------ RECORDS TO USE ------

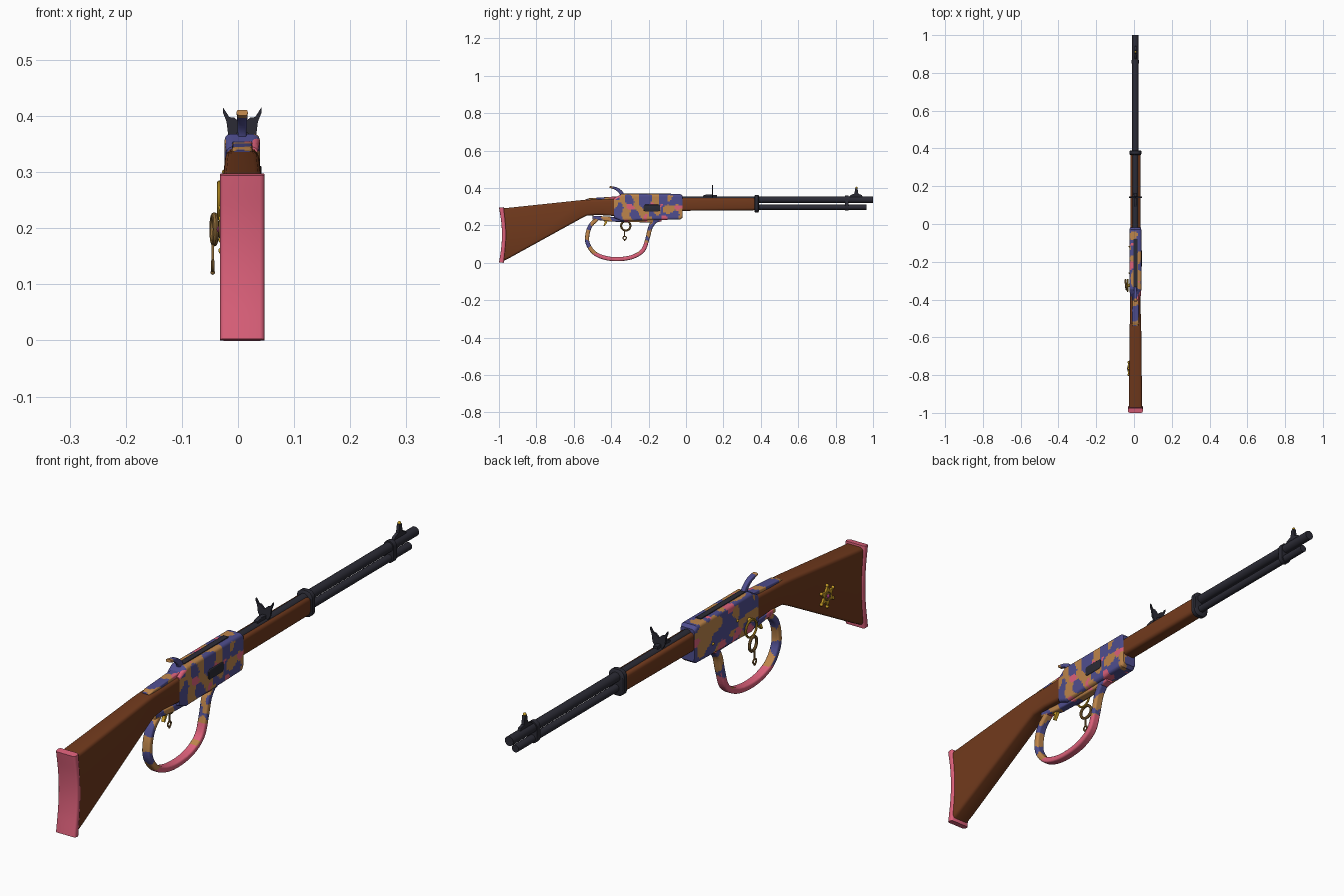
import bpy, bmesh, math
from mathutils import Vector, noise

if "Cube" in bpy.data.objects:
    bpy.data.objects.remove(bpy.data.objects["Cube"])

CX = 0.0075  # centre line of the rifle (trinkets hang on the left)


def material(name, rgb):
    m = bpy.data.materials.new(name)
    m.diffuse_color = [(v / 255) ** 2.2 for v in rgb] + [1]
    m.use_nodes = True
    m.node_tree.nodes["Principled BSDF"].inputs["Base Color"].default_value = m.diffuse_color
    return m


WOOD = material("walnut brown", (112, 60, 34))
METAL = material("gunmetal", (47, 47, 56))
PINK = material("pink", (220, 97, 122))
BLUE = material("violet blue", (80, 79, 142))
TAN = material("tan", (188, 132, 76))
GOLD = material("gold", (205, 160, 45))
BRONZE = material("bronze", (138, 104, 58))
MAGENTA = material("magenta", (165, 60, 125))


def finish(name, bm, mat):
    bmesh.ops.recalc_face_normals(bm, faces=bm.faces[:])
    me = bpy.data.meshes.new(name)
    bm.to_mesh(me)
    bm.free()
    ob = bpy.data.objects.new(name, me)
    bpy.context.collection.objects.link(ob)
    me.materials.append(mat)
    return ob


def smooth_path(pts, n=6):
    """Catmull-Rom through tuples of any length."""
    p = [Vector(q) for q in pts]
    p = [2 * p[0] - p[1]] + p + [2 * p[-1] - p[-2]]
    out = []
    for i in range(1, len(p) - 2):
        a, b, c, d = p[i - 1:i + 3]
        for k in range(n):
            t = k / n
            out.append((2 * b + (c - a) * t + (2 * a - 5 * b + 4 * c - d) * t * t
                        + (3 * b - a - 3 * c + d) * t ** 3) / 2)
    return out + [p[-2]]


def loft(name, st, mat, r=0.008, upright=True, x=CX, seg=3):
    """Rounded rectangles along y-z. upright: (y, top, bottom, width); else (y, z, thickness, width)."""
    bm = bmesh.new()
    rings = []
    for i, (y, a, b, w) in enumerate(st):
        if upright:
            z, h, ny, nz = (a + b) / 2, a - b, 0, 1
        else:
            z, h = a, b
            p, q = st[max(i - 1, 0)], st[min(i + 1, len(st) - 1)]
            d = math.hypot(q[0] - p[0], q[1] - p[1])
            ny, nz = -(q[1] - p[1]) / d, (q[0] - p[0]) / d
        rr = min(r, w * 0.499, h * 0.499)
        ring = []
        for c, (sx, sz) in enumerate(((1, 1), (-1, 1), (-1, -1), (1, -1))):
            for k in range(seg + 1):
                t = math.pi / 2 * (c + k / seg)
                u = sx * (w / 2 - rr) + rr * math.cos(t)
                v = sz * (h / 2 - rr) + rr * math.sin(t)
                ring.append(bm.verts.new((x + u, y + ny * v, z + nz * v)))
        rings.append(ring)
    n = len(rings[0])
    for A, B in zip(rings, rings[1:]):
        for j in range(n):
            bm.faces.new((A[j], A[(j + 1) % n], B[(j + 1) % n], B[j]))
    bm.faces.new(rings[0])
    bm.faces.new(rings[-1])
    return finish(name, bm, mat)


def plate(name, pts, mat, axis, pos, th):
    """Extruded outline: axis 'x' takes (y, z) points, axis 'y' takes (x, z) points."""
    bm = bmesh.new()
    to = (lambda a, b, o: (o, a, b)) if axis == 'x' else (lambda a, b, o: (a, o, b))
    A, B = [[bm.verts.new(to(a, b, pos + s * th / 2)) for a, b in pts] for s in (-1, 1)]
    bm.faces.new(A)
    bm.faces.new(B)
    for i in range(len(A)):
        j = (i + 1) % len(A)
        bm.faces.new((A[i], A[j], B[j], B[i]))
    return finish(name, bm, mat)


def camo(ob, step=0.0075, rule=None):
    """Cut the surface into small cells and colour them by noise, or first by a rule."""
    bm = bmesh.new()
    bm.from_mesh(ob.data)
    for ax in range(3):
        lo, hi = min(v.co[ax] for v in bm.verts), max(v.co[ax] for v in bm.verts)
        no = [0, 0, 0]
        no[ax] = 1
        for k in range(1, int((hi - lo) / step)):
            co = [0, 0, 0]
            co[ax] = lo + k * step
            bmesh.ops.bisect_plane(bm, geom=bm.verts[:] + bm.edges[:] + bm.faces[:],
                                   plane_co=co, plane_no=no)
    for f in bm.faces:
        p = f.calc_center_median()
        a = noise.noise(p * 19 + Vector((3.3, 1.7, 5.1)))
        b = noise.noise(p * 17 + Vector((11.2, 7.9, 2.4)))
        forced = rule(p) if rule else None
        limit = 0.31 if rule is None else 0.45
        f.material_index = forced if forced is not None else 2 if b > limit else 1 if a > 0.06 else 0
    bm.to_mesh(ob.data)
    bm.free()
    for m in (TAN, PINK):
        ob.data.materials.append(m)


def tube(name, y0, y1, z, r, mat):
    bpy.ops.mesh.primitive_cylinder_add(vertices=24, radius=r, depth=y1 - y0, rotation=(math.pi / 2, 0, 0),
                                        location=(CX, (y0 + y1) / 2, z))
    ob = bpy.context.object
    ob.name = name
    ob.data.materials.append(mat)


def ring(name, x, y, z, R, r, mat, tilt=0):
    bpy.ops.mesh.primitive_torus_add(major_radius=R, minor_radius=r, major_segments=28, minor_segments=8,
                                     location=(x, y, z), rotation=(0, math.pi / 2, tilt))
    ob = bpy.context.object
    ob.name = name
    ob.data.materials.append(mat)


def bead(name, x, y, z, r, mat):
    bpy.ops.mesh.primitive_uv_sphere_add(segments=12, ring_count=8, radius=r, location=(x, y, z))
    ob = bpy.context.object
    ob.name = name
    ob.data.materials.append(mat)


# wooden stock, butt plate and fore-end
loft("stock", [(-0.972, .292, .012, .070), (-0.94, .295, .028, .070), (-0.57, .334, .232, .062),
               (-0.53, .337, .252, .060), (-0.47, .338, .256, .056), (-0.375, .342, .25, .056)], WOOD, r=.012)
loft("butt_plate", smooth_path([(-.987, .001, .025, .079), (-.977, .08, .022, .079), (-.973, .15, .022, .079),
                                (-.977, .22, .022, .079), (-.987, .296, .025, .079)]), PINK, upright=False)
loft("fore_end", [(-.02, .346, .278, .054), (.36, .346, .281, .054), (.37, .343, .285, .05)], WOOD, r=.012)

# barrel, magazine tube and bands
tube("barrel", -.03, 1.0, .337, .017, METAL)
tube("magazine_tube", .36, .965, .297, .0135, METAL)
loft("rear_band", [(.366, .357, .275, .056), (.37, .363, .269, .062), (.386, .363, .269, .062),
                   (.39, .357, .275, .056)], METAL, r=.024, seg=6)
loft("front_band", [(.85, .359, .28, .04), (.868, .359, .28, .04)], METAL, r=.02, seg=6)

# sights
loft("rear_sight_base", [(.09, .359, .348, .016), (.11, .366, .35, .016), (.165, .362, .348, .018)], METAL, r=.002)
half = [(.008, .392), (.014, .397), (.023, .398), (.034, .415), (.034, .405), (.028, .39), (.025, .366), (.016, .35)]
plate("rear_sight_leaf", [(CX, .384)] + [(CX + a, b) for a, b in half] + [(CX - a, b) for a, b in half[::-1]],
      METAL, 'y', .142, .007)
plate("front_sight", [(.87, .35), (.945, .35), (.94, .362), (.922, .368), (.917, .398), (.905, .398), (.9, .37),
                      (.88, .362)], METAL, 'x', CX, .011)
bead("front_sight_bead", CX, .911, .401, .006, GOLD)

# camouflaged action: receiver, tangs, hammer and lever loop
receiver = loft("receiver", [(-.385, .345, .24, .056), (-.345, .368, .224, .063), (-.03, .368, .232, .063),
                             (-.018, .358, .242, .056)], BLUE, r=.011)
camo(receiver)
camo(loft("upper_tang", [(-.54, .338, .325, .03), (-.52, .345, .325, .036), (-.37, .355, .33, .036)], BLUE, r=.004))
camo(loft("lower_tang", [(-.5, .252, .232, .03), (-.4, .246, .22, .032), (-.16, .24, .215, .034),
                         (-.13, .236, .222, .03)], BLUE, r=.006))
camo(loft("hammer", smooth_path([(-.335, .35, .026, .016), (-.35, .378, .02, .016), (-.375, .397, .015, .018),
                                 (-.408, .406, .01, .02)]), BLUE, r=.004, upright=False),
     rule=lambda p: 1 if p.y < -.395 else 0)
camo(loft("lever_loop", smooth_path([
    (-.47, .238, .02, .032), (-.51, .2, .022, .032), (-.527, .15, .022, .032), (-.524, .1, .022, .032),
    (-.487, .05, .022, .032), (-.425, .025, .022, .032), (-.355, .02, .022, .032), (-.285, .032, .022, .032),
    (-.23, .067, .022, .032), (-.206, .13, .022, .032), (-.19, .19, .024, .032), (-.165, .228, .026, .032)]),
    BLUE, r=.007, upright=False),
    rule=lambda p: 2 if p.z < .05 or (p.y > -.25 and p.z < .11) else None)
plate("trigger", [(-.445, .235), (-.415, .235), (-.422, .215), (-.436, .195), (-.442, .198), (-.434, .217)],
      GOLD, 'x', CX, .012)

# dark details on the receiver
loft("bolt_slot", [(-.335, .371, .362, .022), (-.08, .371, .362, .022)], METAL, r=.002)
loft("loading_gate", [(-.226, .305, .28, .006), (-.218, .311, .274, .007), (-.148, .311, .274, .007),
                      (-.14, .305, .28, .006)], METAL, r=.003, x=CX + .031)

# left side studs, saddle ring and charm
bead("side_stud_upper", CX - .031, -.26, .3, .005, GOLD)
bead("side_stud_lower", CX - .031, -.12, .27, .005, GOLD)
bead("saddle_stud", CX - .033, -.325, .278, .009, GOLD)
ring("saddle_ring", CX - .041, -.325, .25, .031, .004, GOLD)
ring("charm_ring", CX - .05, -.322, .198, .025, .0055, BRONZE, .12)
loft("charm_link", [(-.331, .176, .14, .004), (-.325, .176, .14, .004)], BRONZE, r=.001, x=-.045)
ring("charm_eye", -.045, -.328, .133, .009, .003, BRONZE)
bead("charm_tip", -.045, -.328, .121, .004, BRONZE)

# star badge on the stock
sx, sy, sz = CX - .0365, -.765, .198
pts = []
for k in range(12):
    t = math.pi / 2 + k * math.pi / 6
    R = .021 if k % 2 else .038
    pts.append((sy + R * math.cos(t), sz + R * math.sin(t)))
    if k % 2 == 0:
        bead("star_tip_%d" % (k // 2), sx, pts[-1][0], pts[-1][1], .006, GOLD)
badge = plate("star_badge", pts, GOLD, 'x', sx, .007)
badge.rotation_euler = (0, 0, 0)
ring("star_rim", sx - .003, sy, sz, .014, .0025, BRONZE)
bead("star_gem", sx - .001, sy, sz, .008, MAGENTA)

# shading
bpy.ops.object.select_all(action='SELECT')
bpy.context.view_layer.objects.active = receiver
bpy.ops.object.shade_smooth_by_angle(angle=math.radians(35))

------

All lines from the one containing "-.328, .121, .004, BRONZE)" through the end of the listing above are to be restated word for word, and no others.

FINAL ANSWER:
bead("charm_tip", -.045, -.328, .121, .004, BRONZE)

# star badge on the stock
sx, sy, sz = CX - .0365, -.765, .198
pts = []
for k in range(12):
    t = math.pi / 2 + k * math.pi / 6
    R = .021 if k % 2 else .038
    pts.append((sy + R * math.cos(t), sz + R * math.sin(t)))
    if k % 2 == 0:
        bead("star_tip_%d" % (k // 2), sx, pts[-1][0], pts[-1][1], .006, GOLD)
badge = plate("star_badge", pts, GOLD, 'x', sx, .007)
badge.rotation_euler = (0, 0, 0)
ring("star_rim", sx - .003, sy, sz, .014, .0025, BRONZE)
bead("star_gem", sx - .001, sy, sz, .008, MAGENTA)

# shading
bpy.ops.object.select_all(action='SELECT')
bpy.context.view_layer.objects.active = receiver
bpy.ops.object.shade_smooth_by_angle(angle=math.radians(35))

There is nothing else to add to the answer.